So its Christmas day, which means the western world is very focused on giving right now. We give presents - we get presents… there is usually some kind of unsaid protocol behind the process. We need to be careful that the gift we give is reasonably proportionate to the gift we get. We wouldn’t want to upset the balance by not giving much, but getting a lot in return (or vise versa.)
This delicate balance permeates our concept of what God is like.
It doesn’t really compute too well that God lavishes us with undeserved Grace & Kindness… and we are incapable of responding in-kind.That’s where religion came from, it is the process of trying to match God’s goodness with a response in-kind. In effect we think that God wants us to keep the balance. It’s really a bit weird when you think about it, the idea of trying to keep pace with God – as if the price He paid to pour out His Gift upon us can ever be equaled by our response. The Son of the Most High God gave His life, and in return I give Him religious observance…really?
Gratitude – certainly… but as soon as we tip over into ‘attempts to give back’, we make a mockery of the price Christ paid. Better to just let it wash over us and let God love us… just because He can.
We have made the whole giving aspect of God so earthly – like when people say; “God always comes through, but it is always at the eleventh hour”, this thinking diminishes Gods lavish nature, its religious and bound-up in worldly thinking. God is very good & kind all of the time. The spontaneous outpouring of His goodness and kindness was released to us when Christ broke us free of the power of sin, and has never stopped or even diminished since… God came through for us 2000 years ago, ever since then mankind has been living in the era of God’s favour.
So here’s my suggested response to God ~ consider the gift carefully, look deeply into the sacrifice of Christ, attempt to grasp the price He paid, contemplate the stunning outcome acheived by the shedding of His blood ~ and when you have done that ~ sit quietly for a little while, don’t clutter the moment with words, not even prayer or praise ~ just sit quietly and ask yourself, “dare I entrust every fibre of my being into such a love?” ~ then sit quietly a little longer and ask yourself, “dare I believe that God could be equally as good to me for the rest of my days, as He was on that day that He gave up His life for me?”

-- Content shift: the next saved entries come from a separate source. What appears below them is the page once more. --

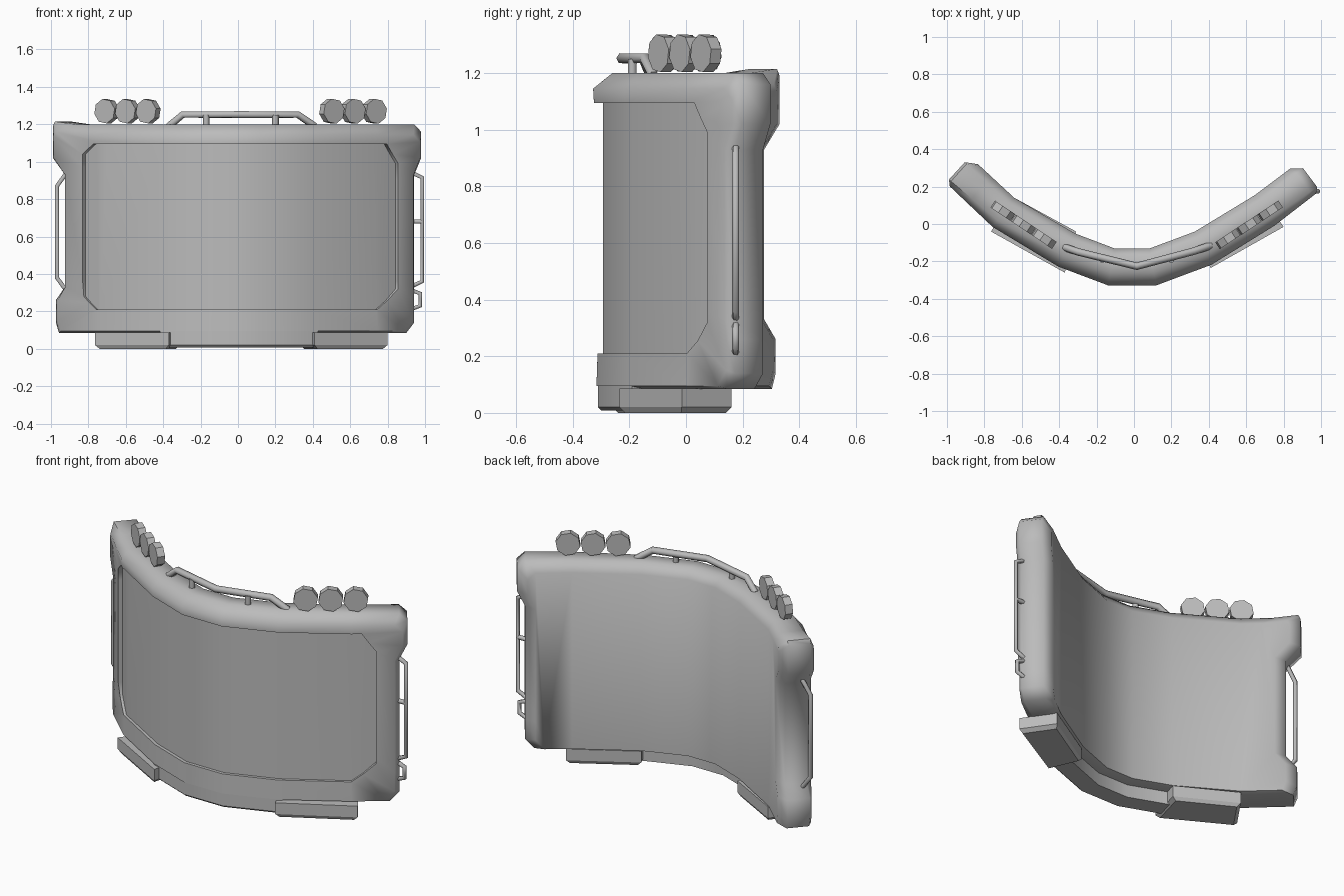
import bpy, bmesh, math
from mathutils import Vector

if "Cube" in bpy.data.objects:
    bpy.data.objects.remove(bpy.data.objects["Cube"])

grey = bpy.data.materials.new("plain_grey")
grey.use_nodes = True
grey.diffuse_color = (0.5, 0.5, 0.5, 1)
grey.node_tree.nodes["Principled BSDF"].inputs["Base Color"].default_value = (0.5, 0.5, 0.5, 1)

# Plan curve of the shield (middle of its thickness)
PLAN = [Vector(p) for p in [(-.96, .3), (-.7, .06), (-.36, -.14), (-.12, -.23),
                            (.1, -.23), (.37, -.13), (.7, .07), (.96, .265)]]
NORMALS = []
for i in range(len(PLAN)):
    t = PLAN[min(i + 1, len(PLAN) - 1)] - PLAN[max(i - 1, 0)]
    NORMALS.append(Vector((t.y, -t.x)).normalized())


def bend(u, d, z):
    """Point at plan position u, offset d towards the front, height z."""
    i = 0
    while i < len(PLAN) - 2 and u > PLAN[i + 1].x:
        i += 1
    f = (u - PLAN[i].x) / (PLAN[i + 1].x - PLAN[i].x)
    p = PLAN[i].lerp(PLAN[i + 1], f) + NORMALS[i].lerp(NORMALS[i + 1], f) * d
    return Vector((p.x, p.y, z))


def finish(name, bm, angle=0):
    bmesh.ops.recalc_face_normals(bm, faces=bm.faces)
    me = bpy.data.meshes.new(name)
    bm.to_mesh(me)
    bm.free()
    ob = bpy.data.objects.new(name, me)
    bpy.context.collection.objects.link(ob)
    me.materials.append(grey)
    if angle:
        bpy.ops.object.select_all(action='DESELECT')
        ob.select_set(True)
        bpy.context.view_layer.objects.active = ob
        bpy.ops.object.shade_smooth_by_angle(angle=math.radians(angle))


def loft(rings):
    """Closed solid through rings of equal point counts."""
    bm = bmesh.new()
    loops = [[bm.verts.new(p) for p in ring] for ring in rings]
    n = len(loops[0])
    for a, b in zip(loops, loops[1:]):
        for i in range(n):
            bm.faces.new((a[i], a[(i + 1) % n], b[(i + 1) % n], b[i]))
    bm.faces.new(loops[0][::-1])
    bm.faces.new(loops[-1])
    return bm


def bend_flat(bm):
    """Slice a flat solid at the plan stations, square off its ends, bend it."""
    for p in PLAN[1:-1]:
        bmesh.ops.bisect_plane(bm, geom=bm.verts[:] + bm.edges[:] + bm.faces[:],
                               plane_co=(p.x, 0, 0), plane_no=(1, 0, 0))
    face = .065
    for v in bm.verts:
        u, d, z = v.co
        end = (u / .93) ** 2
        if d > face:
            d = face + (d - face) * (1 - .3 * end)
        elif 0 < d < face - .01:
            d += .035 * end
        v.co = bend(u, d, z)


# Shield: notched outer outline and recessed front panel
edge_z = [.085, .14, .26, .33, .93, 1.02]
right_side = list(zip([.865, .905, .905, .905, .905, .94, .94, .905], edge_z + [1.16, 1.2]))
left_side = list(zip([-.915, -.93, -.93, -.885, -.885, -.945, -.945, -.935, -.83],
                     edge_z + [1.19, 1.215, 1.2]))
panel_z = [.21, .255, .32, .36, .9, .99, 1.04, 1.095]
panel_right = list(zip([.70, .75, .805, .805, .805, .805, .775, .745], panel_z))
panel_left = list(zip([-.71, -.745, -.775, -.775, -.775, -.775, -.775, -.72, -.66],
                      [.21, .245, .28, .36, .9, .97, 1.04, 1.095, 1.095]))
outer = right_side + left_side[::-1]
panel = panel_right + panel_left[::-1]


def ring(outline, d, side=0, top=0, bottom=0, low_d=None):
    """Inset copy of an outline at depth d (low_d below the panel)."""
    pts = []
    for u, z in outline:
        dz = -top if z > 1.1 else bottom if z < .2 else 0
        pts.append((u - math.copysign(side, u), low_d if low_d and z < .3 else d, z + dz))
    return pts


bm = loft([ring(outer, -.1, .045, .055, .01), ring(outer, -.06),
           ring(outer, .03), ring(outer, .1, .02, .055, .01, .088),
           ring(panel, .097, low_d=.084), ring(panel, .065)])
bend_flat(bm)
finish("shield_body", bm, 60)

# Lower centre strip
strip = [(-.38, .008), (.39, .008), (.39, .1), (-.38, .1)]
bm = loft([ring(strip, -.04), ring(strip, .07), ring(strip, .083, bottom=.012)])
bend_flat(bm)
finish("lower_strip", bm, 35)


# Lower armour blocks, chamfered
def block(name, plan):
    c = sum((Vector(p) for p in plan), Vector((0, 0))) / 4
    low = [c.lerp(Vector(p), .9) for p in plan]
    bm = loft([[(p.x, p.y, 0) for p in low], [(x, y, .02) for x, y in plan],
               [(x, y, .087) for x, y in plan]])
    finish(name, bm)


block("right_lower_block", [(-.765, -.04), (-.37, -.26), (-.31, -.04), (-.64, .14)])
block("left_lower_block", [(.41, -.235), (.80, -.015), (.68, .16), (.33, -.05)])


# Rows of eight-sided lamps on the top edge
def lamps(name, start, end):
    a, b = Vector(start), Vector(end)
    along = (b - a).normalized()
    front = Vector((along.y, -along.x, 0))
    r = (b - a).length / 6
    for k in range(3):
        c = a.lerp(b, (2 * k + 1) / 6)
        rings = []
        for depth in (-.022, .022):
            angles = [math.radians(45 * i + 12) for i in range(8)]
            rings.append([c + along * math.cos(t) * r + front * depth
                          + Vector((0, 0, math.sin(t) * r)) for t in angles])
        finish(f"{name}_{k + 1}", loft(rings))


lamps("right_lamp", (-.757, .108, 1.27), (-.425, -.115, 1.27))
lamps("left_lamp", (.445, -.117, 1.27), (.785, .108, 1.27))


# Tubes for rails and handles
def tube(name, pts, r):
    cu = bpy.data.curves.new(name, 'CURVE')
    cu.dimensions = '3D'
    cu.bevel_depth = r
    cu.bevel_resolution = 1
    cu.use_fill_caps = True
    sp = cu.splines.new('POLY')
    sp.points.add(len(pts) - 1)
    for p, co in zip(sp.points, pts):
        p.co = (*co, 1)
    cu.materials.append(grey)
    ob = bpy.data.objects.new(name, cu)
    bpy.context.collection.objects.link(ob)


tube("top_rail", [(-.37, -.125, 1.19), (-.295, -.15, 1.252), (.015, -.226, 1.252),
                  (.32, -.145, 1.252), (.41, -.115, 1.19)], .02)
for side, x in (("right", -.17), ("left", .2)):
    tube(side + "_rail_post", [(x, -.19, 1.17), (x, -.19, 1.25)], .018)


def handle(name, x_in, x_out, y, z0, z1, slope):
    tube(name, [(x_in, y, z0), (x_out, y, z0 + slope), (x_out, y, z1 - slope), (x_in, y, z1)], .013)


handle("right_handle", -.91, -.968, .21, .3, .95, .08)
handle("left_handle", .92, .985, .175, .33, .945, .03)
handle("left_small_handle", .92, .975, .175, .21, .315, .02)
tube("left_handle_post", [(.91, .175, .68), (.985, .175, .68)], .013)
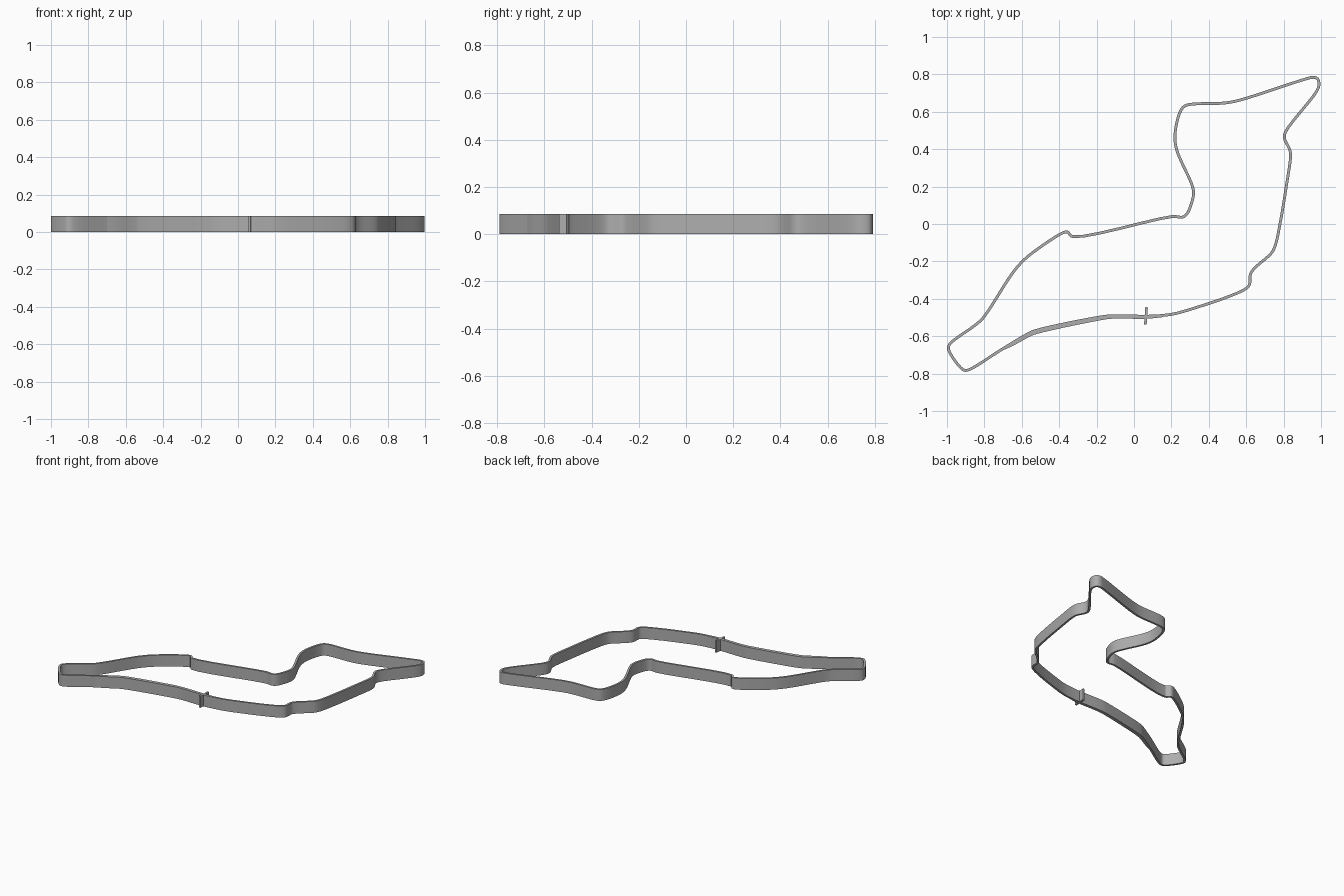
import bpy, bmesh, math
from mathutils import Vector

if "Cube" in bpy.data.objects:
    bpy.data.objects.remove(bpy.data.objects["Cube"])

HEIGHT = 0.085
WIDTH = 0.015

grey = bpy.data.materials.new("mid_grey")
grey.diffuse_color = (0.42, 0.42, 0.42, 1)
grey.use_nodes = True
grey.node_tree.nodes["Principled BSDF"].inputs["Base Color"].default_value = grey.diffuse_color

# Centre line of the closed circuit, anticlockwise from the start line
CIRCUIT = [
    (.067, -.493), (.15, -.489), (.22, -.479), (.35, -.441), (.50, -.39), (.596, -.347),
    (.617, -.325), (.623, -.268), (.645, -.236), (.735, -.155), (.755, -.115), (.783, .013),
    (.815, .206), (.837, .366), (.832, .398), (.805, .457), (.809, .490), (.976, .709),
    (.989, .746), (.981, .776), (.957, .784), (.917, .775), (.564, .662), (.484, .647),
    (.297, .639), (.265, .626), (.243, .591), (.222, .505), (.219, .447), (.233, .382),
    (.313, .20), (.318, .158), (.307, .11), (.283, .054), (.259, .037), (.206, .040),
    (-.329, -.067), (-.356, -.043), (-.382, -.048), (-.548, -.158), (-.602, -.206),
    (-.655, -.27), (-.805, -.50), (-.848, -.54), (-.985, -.642), (-.992, -.666),
    (-.979, -.698), (-.928, -.767), (-.906, -.782), (-.88, -.778), (-.703, -.668),
    (-.57, -.589), (-.53, -.571), (-.184, -.498), (-.12, -.491),
]
# Side lane running just outside the main straight
SIDE_LANE = [
    (-.703, -.668), (-.65, -.644), (-.565, -.598), (-.53, -.583), (-.184, -.508),
    (-.12, -.499), (.067, -.499), (.15, -.491),
]


def smooth_path(points, closed, steps=6):
    """Centripetal spline through the points."""
    pts = [Vector(p) for p in points]
    n = len(pts)
    get = (lambda i: pts[i % n]) if closed else (
        lambda i: pts[i] if 0 <= i < n else (2 * pts[0] - pts[1] if i < 0 else 2 * pts[-1] - pts[-2]))
    out = []
    for i in range(n if closed else n - 1):
        p = [get(i + k) for k in (-1, 0, 1, 2)]
        d = [math.sqrt((p[k + 1] - p[k]).length) for k in range(3)]
        m1 = d[1] * ((p[1] - p[0]) / d[0] - (p[2] - p[0]) / (d[0] + d[1])) + (p[2] - p[1])
        m2 = d[1] * ((p[3] - p[2]) / d[2] - (p[3] - p[1]) / (d[1] + d[2])) + (p[2] - p[1])
        for s in range(steps):
            t = s / steps
            out.append((2*t**3 - 3*t*t + 1) * p[1] + (t**3 - 2*t*t + t) * m1
                       + (3*t*t - 2*t**3) * p[2] + (t**3 - t*t) * m2)
    if not closed:
        out.append(pts[-1])
    return out


def wall(name, points, closed):
    """Sweep a rectangular section along a path lying on the ground."""
    path = smooth_path(points, closed)
    n = len(path)
    bm = bmesh.new()
    rings = []
    for i, p in enumerate(path):
        a = path[(i - 1) % n] if closed else path[max(i - 1, 0)]
        b = path[(i + 1) % n] if closed else path[min(i + 1, n - 1)]
        t = (b - a).normalized()
        side = Vector((-t.y, t.x)) * WIDTH / 2
        rings.append([bm.verts.new((p.x + s * side.x, p.y + s * side.y, z))
                      for s, z in ((-1, 0), (1, 0), (1, HEIGHT), (-1, HEIGHT))])
    for i in range(n if closed else n - 1):
        r, q = rings[i], rings[(i + 1) % n]
        for k in range(4):
            bm.faces.new((r[k], r[(k + 1) % 4], q[(k + 1) % 4], q[k]))
    if not closed:
        bm.faces.new(rings[0])
        bm.faces.new(rings[-1][::-1])
    bmesh.ops.recalc_face_normals(bm, faces=bm.faces)
    mesh = bpy.data.meshes.new(name)
    bm.to_mesh(mesh)
    bm.free()
    mesh.materials.append(grey)
    obj = bpy.data.objects.new(name, mesh)
    bpy.context.collection.objects.link(obj)
    bpy.ops.object.select_all(action='DESELECT')
    obj.select_set(True)
    bpy.context.view_layer.objects.active = obj
    bpy.ops.object.shade_smooth_by_angle(angle=math.radians(30))
    return obj


wall("circuit_wall", CIRCUIT, True)
wall("side_lane_wall", SIDE_LANE, False)

# Start line bar crossing the main straight
bpy.ops.mesh.primitive_cube_add(size=1, location=(.064, -.491, HEIGHT / 2),
                                rotation=(0, 0, math.radians(-4)))
bar = bpy.context.object
bar.name = "start_line_bar"
bar.scale = (.014, .092, HEIGHT)
bar.data.materials.append(grey)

to truly believe that God is as good, and loving and kind as He claims to be, is the best and only response God desires…
happy Christmas, Graeme